  • 10% got news and information about the campaign from websites of alternative news organizations, such as Alternet.org or NewsMax.com.
  • 10% got news and information about the campaign from email listservs.

While most campaign internet users say convenience is a major reason they use the internet, more than half cite the internet’s breadth of information and perspectives as a major reason for their online activity.

For most, the internet’s value lies in its convenience. But many also cite its virtues as a source of information beyond that which is available in other media.  

  • 71% of campaign internet users cited convenience as a major reason they get political news online.
  • 49% said a major reason they got political news online is that they could get information on the Web that is not available elsewhere as a major reason.
  • 41%said a major reason they got political news online is that they don’t get all the news and information they want from traditional news sources such as the daily newspaper or network TV news.
  • 34% said a major reason they got political news online is that they can get perspectives from outside their community on candidates and issues
  • 28% said a major reason the got political news online was to get local perspectives on the races.

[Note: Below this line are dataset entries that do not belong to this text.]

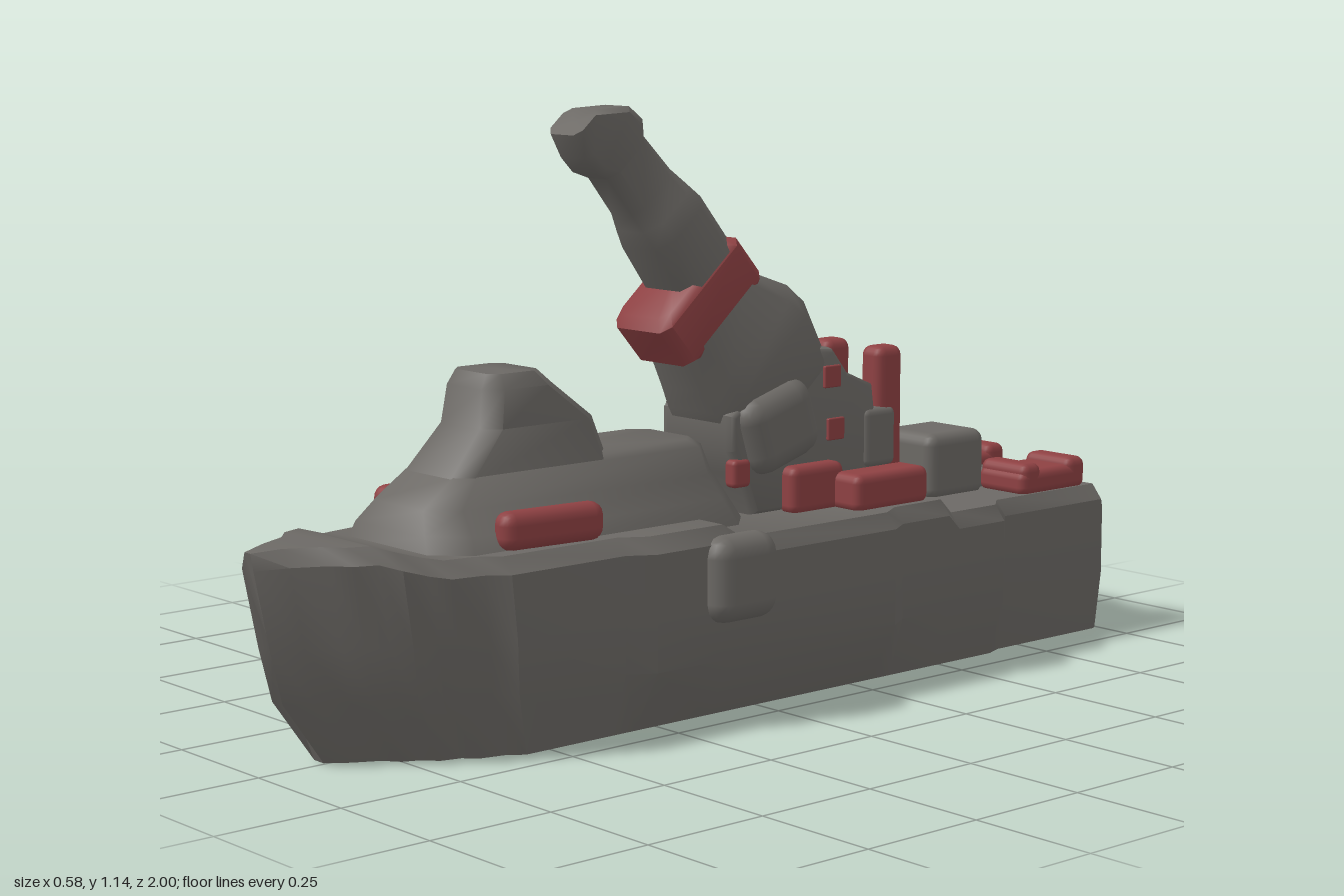
import * as THREE from 'three';
import { toCreasedNormals } from 'three/addons/utils/BufferGeometryUtils.js';
import { RoundedBoxGeometry } from 'three/addons/geometries/RoundedBoxGeometry.js';

const CX = -0.02; // the ship's centreline

// Surface through equal-length rings of [x, y, z] points; an open one leaves out its last strip
function loft(rings, crease = 0.7, open = false) {
  const n = rings[0].length, pos = rings.flat(2), idx = [];
  for (let i = 0; i < rings.length - 1; i++) {
    for (let j = 0; j < (open ? n - 1 : n); j++) {
      const k = (j + 1) % n, a = i * n, b = a + n;
      idx.push(a + j, a + k, b + k, a + j, b + k, b + j);
    }
  }
  // fan caps on both ends
  [0, rings.length - 1].forEach((r) => {
    const c = pos.length / 3;
    for (let d = 0; d < 3; d++) pos.push(rings[r].reduce((s, p) => s + p[d], 0) / n);
    for (let j = 0; j < n; j++) {
      const a = r * n + j, b = r * n + (j + 1) % n;
      if (r === 0) idx.push(c, b, a); else idx.push(c, a, b);
    }
  });
  const g = new THREE.BufferGeometry();
  g.setAttribute('position', new THREE.Float32BufferAttribute(pos, 3));
  g.setIndex(idx);
  return toCreasedNormals(g, crease);
}

// Horizontal rectangle with cut corners, for lofting upwards
function level(y, hx, z0, z1, cut = 0.03) {
  return [[hx - cut, z1], [hx, z1 - cut], [hx, z0 + cut], [hx - cut, z0],
    [cut - hx, z0], [-hx, z0 + cut], [-hx, z1 - cut], [cut - hx, z1]].map(([x, z]) => [x, y, z]);
}

// Hull cross-section from one lower edge over the deck to the other; the bow leans back lower down
function hullRing([z, w, top]) {
  const bow = THREE.MathUtils.clamp((z - 0.35) / 0.65, 0, 1);
  const foot = Math.min(w * (1 - 0.2 * bow) - 0.015 * (1 - bow), 0.205);
  const half = [
    [foot, 0, 0.14], [w * (1 - 0.1 * bow), 0.12, 0.055], [w, 0.22, 0.03],
    [w, top - 0.03, 0], [Math.max(w - 0.025, w * 0.5), top, 0],
  ];
  const ring = [...half, ...half.map(([x, y, lean]) => [-x, y, lean]).reverse()];
  return ring.map(([x, y, lean]) => [x, y, z - bow * lean]);
}

export function createModel() {
  const model = new THREE.Group();
  const grey = new THREE.MeshStandardMaterial({ color: 0x6c6965, side: THREE.DoubleSide });
  grey.name = 'hull grey';
  const red = new THREE.MeshStandardMaterial({ color: 0x8e4143 });
  red.name = 'dull red';

  const add = (name, geometry, material, parent = model) => {
    const m = new THREE.Mesh(geometry, material);
    m.name = name;
    parent.add(m);
    return m;
  };
  const box = (name, material, [x0, x1], [y0, y1], [z0, z1], r = 0.018) => {
    const m = add(name, new RoundedBoxGeometry(x1 - x0, y1 - y0, z1 - z0, 2, r), material);
    m.position.set((x0 + x1) / 2, (y0 + y1) / 2, (z0 + z1) / 2);
    return m;
  };

  // Hull shell, open underneath: z, half width, deck height
  const stations = [
    [-1, 0.195, 0.29], [-0.985, 0.205, 0.31], [-0.69, 0.205, 0.31], [-0.65, 0.24, 0.31],
    [-0.52, 0.24, 0.31], [-0.49, 0.24, 0.34], [-0.36, 0.24, 0.34], [-0.31, 0.27, 0.34],
    [0.07, 0.27, 0.34], [0.12, 0.27, 0.37], [0.3, 0.27, 0.37], [0.35, 0.24, 0.37],
    [0.61, 0.24, 0.37], [0.65, 0.21, 0.37], [0.71, 0.2, 0.37], [0.74, 0.175, 0.375],
    [0.79, 0.165, 0.39], [0.82, 0.135, 0.4], [0.86, 0.12, 0.4], [0.89, 0.085, 0.4],
    [0.95, 0.055, 0.4], [1, 0.018, 0.395],
  ];
  add('hull', loft(stations.map(hullRing), 0.6, true), grey).position.x = CX;
  box('sideBulge', grey, [0.205, 0.288], [0.19, 0.355], [0.02, 0.18], 0.04);

  // Forward deckhouse and its tall block
  add('deckhouse', loft([
    level(0.35, 0.19, -0.03, 0.71, 0.06), level(0.4, 0.165, -0.01, 0.7, 0.06),
    level(0.44, 0.125, 0.0, 0.68, 0.05), level(0.49, 0.1, 0.02, 0.61), level(0.505, 0.085, 0.04, 0.59),
  ], 0.9), grey).position.x = CX;
  add('bridge', loft([
    level(0.48, 0.1, 0.25, 0.62), level(0.57, 0.088, 0.28, 0.54),
    level(0.64, 0.082, 0.37, 0.53), level(0.667, 0.066, 0.4, 0.515, 0.02),
  ], 0.9), grey).position.x = CX;

  // Gun mount, extruded across the ship from its side outline
  const outline = new THREE.Shape([[-0.42, 0.34], [-0.09, 0.34], [-0.06, 0.42], [-0.03, 0.47], [-0.03, 0.54],
    [-0.2, 0.66], [-0.3, 0.65], [-0.34, 0.6], [-0.41, 0.57], [-0.42, 0.5]].map(([z, y]) => new THREE.Vector2(z, y)));
  const mount = new THREE.ExtrudeGeometry(outline, {
    depth: 0.17, bevelEnabled: true, bevelThickness: 0.02, bevelSize: 0.01, bevelOffset: -0.01, bevelSegments: 2,
  });
  mount.rotateY(-Math.PI / 2).translate(CX + 0.085, 0, 0);
  add('gunMount', toCreasedNormals(mount, 0.7), grey);
  // swelling of the mount around the pivot
  box('gunPivot', grey, [CX - 0.14, CX + 0.14], [0.43, 0.59], [-0.24, -0.055], 0.045).rotation.x = 0.3;

  // Raised gun, built along its own axis with the origin in the red collar
  const gun = new THREE.Group();
  gun.name = 'gun';
  gun.position.set(CX, 0.755, -0.005);
  gun.rotation.x = 0.72;
  model.add(gun);
  add('gunReceiver', loft([
    level(-0.31, 0.09, -0.12, 0.13, 0.04), level(-0.27, 0.112, -0.15, 0.15, 0.04), level(-0.17, 0.11, -0.175, 0.13, 0.04),
    level(-0.12, 0.1, -0.17, 0.12, 0.04), level(-0.03, 0.08, -0.12, 0.1),
  ], 1), grey, gun);
  add('gunCollar', loft([
    level(-0.06, 0.07, -0.12, 0.1, 0.02), level(-0.045, 0.082, -0.135, 0.122, 0.02),
    level(0.045, 0.082, -0.135, 0.122, 0.02), level(0.06, 0.07, -0.12, 0.1, 0.02),
  ], 0.9), red, gun);
  add('gunBarrel', loft([
    level(0.03, 0.08, -0.125, 0.03), level(0.16, 0.079, -0.13, 0.018), level(0.2, 0.07, -0.125, 0.012),
    level(0.24, 0.05, -0.12, 0.005, 0.02), level(0.33, 0.048, -0.115, 0.002, 0.02), level(0.36, 0.05, -0.13, 0.018, 0.015),
    level(0.4, 0.05, -0.122, 0.02, 0.015), level(0.45, 0.048, -0.06, 0.01, 0.015),
  ], 0.9), grey, gun);

  // Mirrored fittings
  for (const s of [-1, 1]) {
    const side = s > 0 ? 'left' : 'right';
    const span = (a, b) => [CX + s * a, CX + s * b].sort((p, q) => p - q);
    box(side + 'Post', red, span(0.045, 0.105), [0.34, 0.64], [-0.495, -0.425], 0.02);
    box(side + 'PostBracket', grey, span(0.05, 0.112), [0.4, 0.52], [-0.468, -0.38], 0.015);
    box(side + 'GunPad', red, span(0.12, 0.205), [0.335, 0.41], [-0.47, -0.27]);
    box(side + 'GunPadInner', red, span(0.07, 0.14), [0.335, 0.385], [-0.47, -0.27]);
    box(side + 'GunStep', red, span(0.09, 0.14), [0.335, 0.43], [-0.3, -0.16]);
    box(side + 'MountFoot', red, span(0.08, 0.112), [0.4, 0.455], [-0.075, -0.03], 0.01);
    // thin red spots on the mount cheeks
    for (const [y, z] of [[0.595, -0.29], [0.49, -0.3]]) {
      box(side + 'MountSpot', red, span(0.104, 0.113), [y - 0.022, y + 0.022], [z - 0.022, z + 0.022], 0.003);
    }
    // forward deck pads, the left one slightly narrower
    box(side + 'BowPad', red, span(0.155, s > 0 ? 0.21 : 0.225), [0.368, 0.44], [0.37, 0.59], 0.025).rotation.y = -s * 0.08;
    // stern pads, each with a sunken middle
    box(side + 'SternPad', red, span(0.05, 0.18), [0.305, 0.357], [-0.965, -0.77]);
    for (const [z0, z1] of [[-0.83, -0.775], [-0.965, -0.91]]) {
      box(side + 'SternPadRidge', red, span(0.05, 0.18), [0.315, 0.372], [z0, z1]);
    }
  }

  // Stern housing and the low spine between the pads
  box('sternHousing', grey, [CX - 0.08, CX + 0.08], [0.3, 0.44], [-0.765, -0.6], 0.025);
  box('sternSpine', grey, [CX - 0.05, CX + 0.05], [0.3, 0.335], [-0.96, -0.74], 0.015);

  return model;
}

Republicans and Democrats were equally likely to rely on the internet – but there were partisan trends in usage of other political news sources.

Republican and Democratic voters were equally likely to say that the internet was their main source of election news (17% among each group). Seen a somewhat different way, the internet news audience for the 2006 race was no different in its vote preferences than the public as a whole.

In contrast, there were notable differences between Republican and Democratic voters in their preferences for other news sources. For instance, Democratic voters were more likely than Republicans to cite newspapers and certain broadcast and cable news operations such as CBS, ABC and CNN as their main sources of news, while Republicans were more likely to favor the Fox cable TV News and radio. 

Media choices of Republicans and Democrats

Summary of Findings